When Myanmar announced a cease-fire last month with one of the country’s most prominent rebel groups, images of longstanding enemies shaking hands across a table were beamed around the globe and touted as evidence of further reconciliation in a country emerging from decades of military dictatorship and interethnic strife.
Now, three weeks after the deal was announced, the leadership of the rebel group is denying that a cease-fire was signed.
“We can’t say there’s a cease-fire yet,” Naw Zipporah Sein, the general secretary of the Karen National Union, said in an interview. “We still need to discuss the conditions.”

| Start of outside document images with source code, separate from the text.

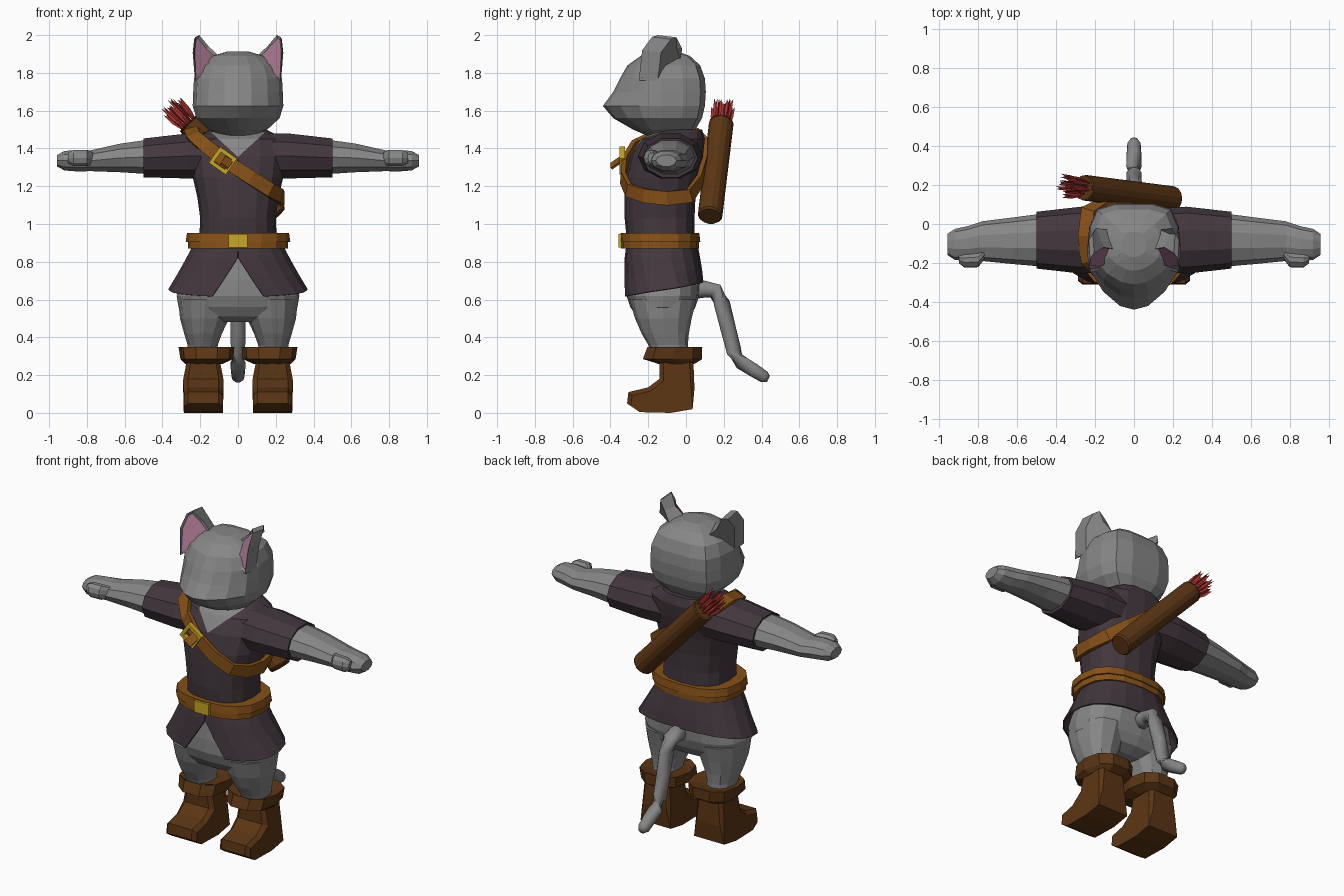
import bpy, bmesh, math, random
from mathutils import Vector as V

if "Cube" in bpy.data.objects:
    bpy.data.objects.remove(bpy.data.objects["Cube"])

random.seed(4)

def material(name, r, g, b):
    m = bpy.data.materials.new(name)
    m.diffuse_color = (r, g, b, 1)
    m.use_nodes = True
    m.node_tree.nodes["Principled BSDF"].inputs["Base Color"].default_value = m.diffuse_color
    return m

FUR = material("grey_fur", .24, .24, .24)
CLOTH = material("dark_plum_cloth", .055, .038, .047)
BOOT = material("dark_brown_leather", .105, .036, .007)
BELT = material("tan_leather", .24, .082, .009)
GOLD = material("gold", .58, .38, .02)
PINK = material("ear_pink", .36, .17, .26)
RED = material("arrow_red", .42, .035, .03)

def finish(name, bm, mats, mirror=False, smooth=False):
    bmesh.ops.recalc_face_normals(bm, faces=bm.faces)
    me = bpy.data.meshes.new(name)
    bm.to_mesh(me)
    bm.free()
    ob = bpy.data.objects.new(name, me)
    bpy.context.collection.objects.link(ob)
    for m in mats:
        me.materials.append(m)
    if mirror:
        ob.modifiers.new("mirror", 'MIRROR')
    if smooth:
        for p in me.polygons:
            p.use_smooth = True
    return ob

def loft_bm(rings, closed=True, caps=True, loop=False):
    """Skin a row of rings with quads."""
    bm = bmesh.new()
    rs = [[bm.verts.new(p) for p in r] for r in rings]
    n = len(rs[0])
    for a, b in zip(rs, rs[1:] + (rs[:1] if loop else [])):
        for i in range(n if closed else n - 1):
            j = (i + 1) % n
            bm.faces.new((a[i], a[j], b[j], b[i]))
    if caps and not loop:
        bm.faces.new(rs[0])
        bm.faces.new(rs[-1])
    return bm

def sgnpow(v, p):
    return math.copysign(abs(v) ** p, v)

def zring(z, hw, yf, yb, cx=0, n=16, e=2.5):
    """Horizontal rounded ring from front y to back y."""
    cy, ry = (yf + yb) / 2, (yb - yf) / 2
    return [V((cx + hw * sgnpow(math.cos(a), 2 / e), cy + ry * sgnpow(math.sin(a), 2 / e), z))
            for a in (2 * math.pi * i / n for i in range(n))]

def xring(x, cy, cz, ry, rz, n=10):
    return [V((x, cy + ry * math.cos(a), cz + rz * math.sin(a)))
            for a in (2 * math.pi * i / n for i in range(n))]

def tube(name, pts, radii, mat, n=10, smooth=False):
    rings = []
    for i, p in enumerate(pts):
        t = (pts[min(i + 1, len(pts) - 1)] - pts[max(i - 1, 0)]).normalized()
        u = t.cross(V((0, 0, 1)) if abs(t.z) < .9 else V((1, 0, 0))).normalized()
        w = t.cross(u)
        rings.append([p + radii[i] * (u * math.cos(a) + w * math.sin(a))
                      for a in (2 * math.pi * k / n for k in range(n))])
    return finish(name, loft_bm(rings), [mat], smooth=smooth)

def box(name, center, size, mat, roll=0):
    bm = bmesh.new()
    bmesh.ops.create_cube(bm, size=1)
    for v in bm.verts:
        v.co = V(a * b for a, b in zip(v.co, size))
    ob = finish(name, bm, [mat])
    ob.location = center
    ob.rotation_euler.y = roll
    return ob

# Head: stacked rings with a pointed muzzle
half = [(0, -1), (.3, -.94), (.66, -.7), (.92, -.38), (1, 0), (.96, .5), (.8, .88), (.4, 1), (0, 1)]
template = half + [(-x, y) for x, y in half[-2:0:-1]]
levels = [(1.465, .08, -.20, 0), (1.50, .155, -.28, .05), (1.56, .22, -.385, .085), (1.625, .24, -.44, .10),
          (1.70, .237, -.385, .105), (1.77, .233, -.35, .10), (1.84, .205, -.31, .075),
          (1.89, .135, -.24, .02), (1.912, .06, -.17, -.04)]
finish("head", loft_bm([[V((x * hw, -.13 + (y * (-.13 - yf) if y < 0 else y * (yb + .13)), z))
                         for x, y in template] for z, hw, yf, yb in levels]), [FUR])
finish("neck", loft_bm([zring(1.36, .11, -.2, .04), zring(1.55, .1, -.17, .03)]), [FUR])

# Ears: scooped shells opening forward and inward
bm = bmesh.new()
front = [V(p) for p in ((.222, -.25, 1.76), (.234, -.232, 1.92), (.226, -.18, 1.99), (.205, -.15, 2.0),
                        (.155, -.12, 1.94), (.095, -.13, 1.885), (.125, -.22, 1.83))]
fv = [bm.verts.new(p) for p in front]
bv = [bm.verts.new(p + V((.006 if p.x > .2 else .04, .1, -.012 if p.z > 1.8 else 0))) for p in front]
opening = bm.faces.new(fv)
bm.faces.new(bv[::-1])
for i in range(len(fv)):
    j = (i + 1) % len(fv)
    bm.faces.new((fv[j], fv[i], bv[i], bv[j]))
bmesh.ops.recalc_face_normals(bm, faces=bm.faces)
bmesh.ops.inset_region(bm, faces=[opening], thickness=.014, depth=-.012)
opening.material_index = 1
finish("ears", bm, [FUR, PINK], mirror=True)

# Tunic body with a V neck cut into the chest
bm = loft_bm([zring(*r) for r in ((.86, .235, -.31, .055), (.93, .205, -.315, .045), (1.03, .20, -.325, .045),
                                  (1.14, .215, -.325, .05), (1.25, .24, -.32, .065), (1.36, .255, -.295, .09),
                                  (1.45, .25, -.24, .10), (1.50, .15, -.14, .085))])
for s in (1, -1):
    fs = [f for f in bm.faces if f.calc_center_median().y < -.12 and f.calc_center_median().z > 1.25]
    geom = fs + list({e for f in fs for e in f.edges}) + list({v for f in fs for v in f.verts})
    bmesh.ops.bisect_plane(bm, geom=geom, plane_co=(0, 0, 1.355), plane_no=(-s * .11, 0, .12))
for f in bm.faces:
    c = f.calc_center_median()
    if c.y < -.12 and (c.z - 1.355) * .12 > abs(c.x) * .11:
        f.material_index = 1
finish("tunic_body", bm, [CLOTH, FUR])

# Sleeves, arms and thumbs
for name, mat, secs in (
    ("sleeves", CLOTH, ((.12, -.08, 1.36, .16, .125), (.27, -.083, 1.36, .172, .125), (.5, -.083, 1.35, .146, .108))),
    ("arms", FUR, ((.48, -.083, 1.355, .135, .095), (.62, -.086, 1.35, .12, .08), (.78, -.088, 1.335, .102, .058),
                   (.85, -.1, 1.335, .09, .06), (.92, -.105, 1.335, .08, .054), (.957, -.105, 1.335, .055, .032))),
    ("thumbs", FUR, ((.76, -.14, 1.345, .03, .03), (.80, -.182, 1.35, .04, .045),
                     (.87, -.186, 1.35, .038, .045), (.9, -.18, 1.35, .022, .028)))):
    finish(name, loft_bm([xring(*s) for s in secs]), [mat], mirror=True)

# Skirt: flared open strip with a front notch, hem rising to the back
def skirt_ring(z0, z1, hw, yf, yb, gap):
    pts = []
    for i in range(19):
        a = math.radians(-90 + gap + (360 - 2 * gap) * i / 18)
        k = (math.sin(a) + 1) / 2
        pts.append(V((hw * sgnpow(math.cos(a), .85), (yf + yb) / 2 + (yb - yf) / 2 * sgnpow(math.sin(a), .85),
                      z0 + (z1 - z0) * k)))
    return pts
ob = finish("skirt", loft_bm([skirt_ring(.90, .90, .235, -.315, .06, 0), skirt_ring(.82, .82, .277, -.325, .075, .2),
                              skirt_ring(.72, .76, .32, -.328, .085, 9), skirt_ring(.615, .69, .37, -.332, .093, 18)],
                             closed=False, caps=False), [CLOTH])
mod = ob.modifiers.new("thickness", 'SOLIDIFY')
mod.thickness, mod.offset = .008, -1

# Hips and legs
finish("hips", loft_bm([zring(*r) for r in ((.9, .2, -.28, .03), (.8, .25, -.305, .055), (.7, .30, -.315, .075),
                                            (.62, .325, -.315, .07), (.56, .315, -.295, .05),
                                            (.51, .27, -.26, .02), (.48, .15, -.2, -.04))]), [FUR])
finish("legs", loft_bm([zring(*r, n=12, e=2.2) for r in ((.6, .145, -.30, .055, .172), (.5, .13, -.27, .03, .177),
                                                         (.42, .1, -.235, .015, .185), (.36, .08, -.2, .01, .187),
                                                         (.26, .075, -.15, .01, .185))]), [FUR], mirror=True)

# Boots: side profile extruded across the foot, plus flared cuffs
side = [(-.14, .30), (-.14, .18), (-.2, .135), (-.305, .11), (-.312, .05), (-.245, .004),
        (-.08, 0), (.035, .02), (.045, .13), (.038, .30)]
def boot_side(inner):
    x0 = .08 if inner else .287
    return [V((x0 + (.02 if inner else -.02) * (z > .2), y, z)) for y, z in side]
bm = loft_bm([boot_side(True), boot_side(False)])
bmesh.ops.recalc_face_normals(bm, faces=bm.faces)
rim = [e for e in bm.edges if abs(e.verts[0].co.x - e.verts[1].co.x) < .05 and min(v.co.z for v in e.verts) > .03]
bmesh.ops.bevel(bm, geom=rim, offset=.022, segments=1, affect='EDGES')
finish("boots", bm, [BOOT], mirror=True)
finish("boot_cuffs", loft_bm([zring(.26, .1, -.15, .05, .18, 10), zring(.285, .14, -.235, .092, .165, 10),
                              zring(.35, .148, -.21, .092, .167, 10), zring(.335, .09, -.2, .03, .18, 10)]),
       [BOOT], mirror=True)

# Tail
tube("tail", [V((0, y, z)) for y, z in ((.04, .65), (.10, .655), (.155, .645), (.19, .58), (.225, .44),
                                        (.255, .325), (.295, .265), (.36, .225), (.415, .19), (.437, .18))],
     [.05, .047, .045, .043, .041, .04, .04, .038, .034, .018], FUR, smooth=True)

# Belt and its buckle
finish("belt_lower", loft_bm([zring(.87, .265, -.345, .07), zring(.915, .265, -.345, .07)]), [BELT])
finish("belt_upper", loft_bm([zring(.905, .277, -.35, .076), zring(.952, .27, -.346, .07)]), [BELT])
box("belt_buckle", (0, -.35, .912), (.1, .016, .072), GOLD)

# Chest strap: flat band around the torso
path = [V(p) for p in ((-.25, -.06, 1.498), (-.235, -.19, 1.465), (-.165, -.275, 1.41), (-.06, -.322, 1.33),
                       (.07, -.335, 1.245), (.17, -.305, 1.18), (.222, -.22, 1.15), (.235, -.1, 1.135),
                       (.21, .02, 1.15), (.1, .075, 1.23), (-.05, .1, 1.34), (-.16, .11, 1.43), (-.235, .07, 1.482))]
rings = []
for i, p in enumerate(path):
    t = (path[(i + 1) % len(path)] - path[i - 1]).normalized()
    n = V((.4 * p.x, p.y + .11, max(0, p.z - 1.4) * 4))
    n = (n - t * n.dot(t)).normalized()
    w = t.cross(n) * .037
    n *= .012
    rings.append([p + w + n, p - w + n, p - w - n, p + w - n])
finish("chest_strap", loft_bm(rings, loop=True), [BELT])

# Strap buckle frame with a loose strap end
roll = math.radians(35)
for k, (dx, dz, sx, sz) in enumerate(((0, .042, .11, .02), (0, -.042, .11, .02), (.045, 0, .02, .1), (-.045, 0, .02, .1))):
    off = V((dx * math.cos(roll) + dz * math.sin(roll), 0, -dx * math.sin(roll) + dz * math.cos(roll)))
    box(f"strap_buckle_bar_{k + 1}", V((-.08, -.338, 1.335)) + off, (sx, .028, sz), GOLD, roll)
ob = box("strap_end", (-.06, -.368, 1.325), (.05, .012, .07), BELT, roll)
ob.rotation_euler.x = math.radians(-50)

# Quiver and arrows slung across the back
low, top = V((.205, .127, 1.04)), V((-.26, .187, 1.535))
axis = (top - low).normalized()
tube("quiver", [low, low + axis * .01, top - axis * .01, top, top - axis * .015],
     [.058, .066, .066, .064, .05], BOOT, n=14)
u = axis.cross(V((0, 1, 0))).normalized()
w = axis.cross(u)
bm = bmesh.new()
for i in range(14):
    a, r = i * 2.4, .045 * math.sqrt((i + .5) / 14)
    d = u * math.cos(a) + w * math.sin(a)
    base = top - axis * .03 + d * r
    tip = base + axis * random.uniform(.15, .195) + d * r * .4
    # three thin feather blades per arrow
    for k in range(3):
        b = a + k * 2.09
        out = (u * math.cos(b) + w * math.sin(b)) * .015
        mid = base.lerp(tip, .55)
        bm.faces.new([bm.verts.new(p) for p in (base, mid + out, tip + out * .7, base.lerp(tip, .85))])
finish("arrows", bm, [RED])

There have been no reports of clashes between Karen rebels and government troops in recent weeks. But the defiant stance of the Karen leadership appears to be a significant setback for the government’s efforts to end the grinding civil conflicts that have divided the country for decades.